“His philosophy contributed in no small measure to bringing about a peaceful transformation in South Africa and in healing the destructive human divisions that had been spawned by the abhorrent practice of apartheid,” said Mandela.
The 88-year-old statesman was addressing a conference, through a satellite link from South Africa, to mark the centenary of Gandhi’s “satyagraha” or non-violent movement which began in Johannesburg on Sept 11, 1906, where Gandhi was practicing law.
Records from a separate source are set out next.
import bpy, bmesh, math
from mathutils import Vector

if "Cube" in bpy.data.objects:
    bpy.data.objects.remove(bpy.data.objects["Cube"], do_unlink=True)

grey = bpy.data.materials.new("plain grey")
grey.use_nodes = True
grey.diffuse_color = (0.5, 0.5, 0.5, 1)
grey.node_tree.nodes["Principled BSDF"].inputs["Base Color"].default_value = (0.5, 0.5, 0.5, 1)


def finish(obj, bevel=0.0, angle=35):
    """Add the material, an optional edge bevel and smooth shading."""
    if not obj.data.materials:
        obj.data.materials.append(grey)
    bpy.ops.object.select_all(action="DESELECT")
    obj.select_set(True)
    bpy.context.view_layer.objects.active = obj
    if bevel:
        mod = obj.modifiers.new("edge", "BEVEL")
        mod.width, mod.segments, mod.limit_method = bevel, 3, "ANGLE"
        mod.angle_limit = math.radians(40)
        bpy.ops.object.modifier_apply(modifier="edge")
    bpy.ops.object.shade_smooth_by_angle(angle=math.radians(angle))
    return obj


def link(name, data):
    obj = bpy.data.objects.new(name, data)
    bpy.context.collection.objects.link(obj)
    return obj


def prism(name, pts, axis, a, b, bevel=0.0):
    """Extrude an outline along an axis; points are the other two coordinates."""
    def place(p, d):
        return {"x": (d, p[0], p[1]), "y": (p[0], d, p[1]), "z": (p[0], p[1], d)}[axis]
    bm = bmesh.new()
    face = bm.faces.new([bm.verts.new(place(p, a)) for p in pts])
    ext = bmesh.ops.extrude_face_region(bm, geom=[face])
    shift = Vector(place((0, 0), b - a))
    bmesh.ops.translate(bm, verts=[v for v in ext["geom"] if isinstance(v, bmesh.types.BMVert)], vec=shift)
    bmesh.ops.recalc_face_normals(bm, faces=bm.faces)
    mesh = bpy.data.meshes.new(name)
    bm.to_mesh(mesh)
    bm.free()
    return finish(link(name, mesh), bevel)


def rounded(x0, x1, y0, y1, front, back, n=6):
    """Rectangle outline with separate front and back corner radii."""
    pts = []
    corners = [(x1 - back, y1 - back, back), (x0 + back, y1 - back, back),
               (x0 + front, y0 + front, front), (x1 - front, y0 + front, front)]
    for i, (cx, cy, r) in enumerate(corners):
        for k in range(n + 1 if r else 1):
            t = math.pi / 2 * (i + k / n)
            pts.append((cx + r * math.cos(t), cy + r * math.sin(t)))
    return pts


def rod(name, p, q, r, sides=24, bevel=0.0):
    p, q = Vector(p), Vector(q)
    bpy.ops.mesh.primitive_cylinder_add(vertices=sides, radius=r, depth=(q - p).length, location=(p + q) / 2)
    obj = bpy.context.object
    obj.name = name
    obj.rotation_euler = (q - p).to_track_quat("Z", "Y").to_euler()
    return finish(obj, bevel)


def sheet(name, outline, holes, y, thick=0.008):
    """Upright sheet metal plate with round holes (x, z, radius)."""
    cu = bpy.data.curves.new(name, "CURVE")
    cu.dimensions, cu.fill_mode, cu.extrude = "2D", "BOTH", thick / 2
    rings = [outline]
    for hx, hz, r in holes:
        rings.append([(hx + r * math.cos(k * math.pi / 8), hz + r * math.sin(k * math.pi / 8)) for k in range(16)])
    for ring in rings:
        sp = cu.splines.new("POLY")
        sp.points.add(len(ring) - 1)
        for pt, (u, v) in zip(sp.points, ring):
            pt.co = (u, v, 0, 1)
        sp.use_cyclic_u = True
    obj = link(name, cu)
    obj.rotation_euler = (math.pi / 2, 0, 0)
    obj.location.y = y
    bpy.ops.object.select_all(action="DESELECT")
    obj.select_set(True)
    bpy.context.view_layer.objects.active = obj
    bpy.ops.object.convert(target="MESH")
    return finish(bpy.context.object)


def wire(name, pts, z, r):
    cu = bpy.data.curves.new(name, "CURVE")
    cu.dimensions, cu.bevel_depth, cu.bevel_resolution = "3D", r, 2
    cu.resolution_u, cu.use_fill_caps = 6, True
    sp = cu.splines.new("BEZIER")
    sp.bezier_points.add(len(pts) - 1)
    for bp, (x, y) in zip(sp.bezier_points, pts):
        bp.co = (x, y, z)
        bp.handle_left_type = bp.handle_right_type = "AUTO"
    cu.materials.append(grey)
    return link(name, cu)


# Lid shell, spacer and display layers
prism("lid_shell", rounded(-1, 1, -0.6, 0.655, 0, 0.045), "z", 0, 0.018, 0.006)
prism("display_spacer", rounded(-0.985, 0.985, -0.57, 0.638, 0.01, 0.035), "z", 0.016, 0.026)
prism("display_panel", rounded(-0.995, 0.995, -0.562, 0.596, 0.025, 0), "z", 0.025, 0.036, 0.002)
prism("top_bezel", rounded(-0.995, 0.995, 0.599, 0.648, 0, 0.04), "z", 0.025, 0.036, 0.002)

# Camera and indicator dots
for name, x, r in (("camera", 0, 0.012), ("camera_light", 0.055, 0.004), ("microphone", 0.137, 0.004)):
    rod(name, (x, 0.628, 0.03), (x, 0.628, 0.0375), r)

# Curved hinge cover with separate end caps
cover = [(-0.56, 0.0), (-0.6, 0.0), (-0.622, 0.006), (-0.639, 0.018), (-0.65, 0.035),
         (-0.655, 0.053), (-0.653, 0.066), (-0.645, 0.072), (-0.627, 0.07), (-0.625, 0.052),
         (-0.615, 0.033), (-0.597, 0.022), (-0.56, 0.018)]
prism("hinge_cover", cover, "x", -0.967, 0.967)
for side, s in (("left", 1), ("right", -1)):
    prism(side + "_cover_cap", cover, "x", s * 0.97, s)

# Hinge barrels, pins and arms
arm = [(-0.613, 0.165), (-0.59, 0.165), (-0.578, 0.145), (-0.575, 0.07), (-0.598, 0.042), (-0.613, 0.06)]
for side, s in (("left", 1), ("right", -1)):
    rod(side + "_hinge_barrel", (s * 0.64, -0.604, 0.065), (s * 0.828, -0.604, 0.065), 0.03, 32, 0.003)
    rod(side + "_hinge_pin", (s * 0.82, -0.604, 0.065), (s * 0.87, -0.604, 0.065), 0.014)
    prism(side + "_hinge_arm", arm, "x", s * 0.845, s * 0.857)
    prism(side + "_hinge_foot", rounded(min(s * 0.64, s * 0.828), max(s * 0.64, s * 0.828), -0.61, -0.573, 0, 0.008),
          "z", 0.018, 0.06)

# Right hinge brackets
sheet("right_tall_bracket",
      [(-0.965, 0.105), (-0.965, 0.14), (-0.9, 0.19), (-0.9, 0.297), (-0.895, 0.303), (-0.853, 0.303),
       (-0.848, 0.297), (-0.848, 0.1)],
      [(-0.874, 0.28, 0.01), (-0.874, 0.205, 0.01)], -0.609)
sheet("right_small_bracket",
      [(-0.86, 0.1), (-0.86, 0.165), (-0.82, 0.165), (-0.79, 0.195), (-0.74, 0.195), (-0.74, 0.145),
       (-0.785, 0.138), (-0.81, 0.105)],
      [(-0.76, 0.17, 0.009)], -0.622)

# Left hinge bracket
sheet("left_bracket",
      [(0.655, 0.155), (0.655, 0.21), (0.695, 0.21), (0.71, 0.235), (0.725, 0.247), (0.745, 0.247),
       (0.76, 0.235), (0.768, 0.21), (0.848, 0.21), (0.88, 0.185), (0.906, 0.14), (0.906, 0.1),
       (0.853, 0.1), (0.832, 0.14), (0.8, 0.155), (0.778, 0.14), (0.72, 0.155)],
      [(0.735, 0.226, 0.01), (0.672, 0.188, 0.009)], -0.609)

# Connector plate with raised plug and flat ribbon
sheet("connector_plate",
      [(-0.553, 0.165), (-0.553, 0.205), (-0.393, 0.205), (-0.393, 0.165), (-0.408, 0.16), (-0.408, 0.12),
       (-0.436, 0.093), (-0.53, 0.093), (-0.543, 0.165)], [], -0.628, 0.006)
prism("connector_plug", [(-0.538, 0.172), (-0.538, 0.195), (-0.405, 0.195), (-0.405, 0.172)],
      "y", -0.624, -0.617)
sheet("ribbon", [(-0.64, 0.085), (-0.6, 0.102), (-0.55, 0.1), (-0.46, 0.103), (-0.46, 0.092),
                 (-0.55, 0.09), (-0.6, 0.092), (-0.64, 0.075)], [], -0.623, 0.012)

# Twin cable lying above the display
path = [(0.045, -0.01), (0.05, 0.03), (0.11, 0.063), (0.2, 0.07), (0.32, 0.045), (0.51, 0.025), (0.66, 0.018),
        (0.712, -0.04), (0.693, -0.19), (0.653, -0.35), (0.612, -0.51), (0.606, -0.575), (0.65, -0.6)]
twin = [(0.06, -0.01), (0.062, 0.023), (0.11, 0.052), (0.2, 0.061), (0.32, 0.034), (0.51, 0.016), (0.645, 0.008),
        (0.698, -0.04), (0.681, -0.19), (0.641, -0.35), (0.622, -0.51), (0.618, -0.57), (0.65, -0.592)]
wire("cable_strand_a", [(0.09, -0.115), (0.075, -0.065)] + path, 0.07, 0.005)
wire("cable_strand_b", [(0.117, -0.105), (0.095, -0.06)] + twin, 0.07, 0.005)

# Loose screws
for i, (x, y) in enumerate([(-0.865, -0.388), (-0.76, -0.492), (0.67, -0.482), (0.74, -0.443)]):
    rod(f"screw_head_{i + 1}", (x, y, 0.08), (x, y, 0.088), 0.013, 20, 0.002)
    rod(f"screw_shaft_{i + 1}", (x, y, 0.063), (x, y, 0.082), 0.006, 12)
Gandhi lived in South Africa from 1893 to 1914, where he was an active and high profile political activist.
Referring to him as “the sacred warrior”, Mandela said the Mahatma combined ethics and morality with a steely resolve that refused to compromise with the oppressor, the British Empire.
“In a world driven by violence and strife, Gandhi’s message of peace and non-violence holds the key to human survival in the 21st century, said Mandela.
“He rightly believed in the efficacy of pitting the sole force of the satyagraha against the brute force of the oppressor and in effect converting the oppressor to the right and moral point.”
Gandhi, is revered by many around the world for his tolerance and peaceful approach that led millions of Indians to refuse to comply with colonial law, eventually forcing Britain to leave India after around 300 years of occupation.
Sonia Gandhi, president of Indian National Congress which leads the ruling coalition, joined Mandela and calls by former Polish President Polish Lech Walesa, former Zambian President Kenneth Kaunda and Bangladesh Nobel Laureate Mohammad Yunus to promote Gandhi’s values.
She told the some 400 delegates, which include heads of government, senior officials, religious leaders and parliamentarians that the end of the Cold War had not seen peace as was hoped for.
It was natural to question whether Gandhi’s philosophy was feasible in today’s world, but that it was possible to use it as a tool and adapt to conflict resolution. she said.
“It would be a grave error to write-off the Gandhian approach as irrelevant to our age,” she said.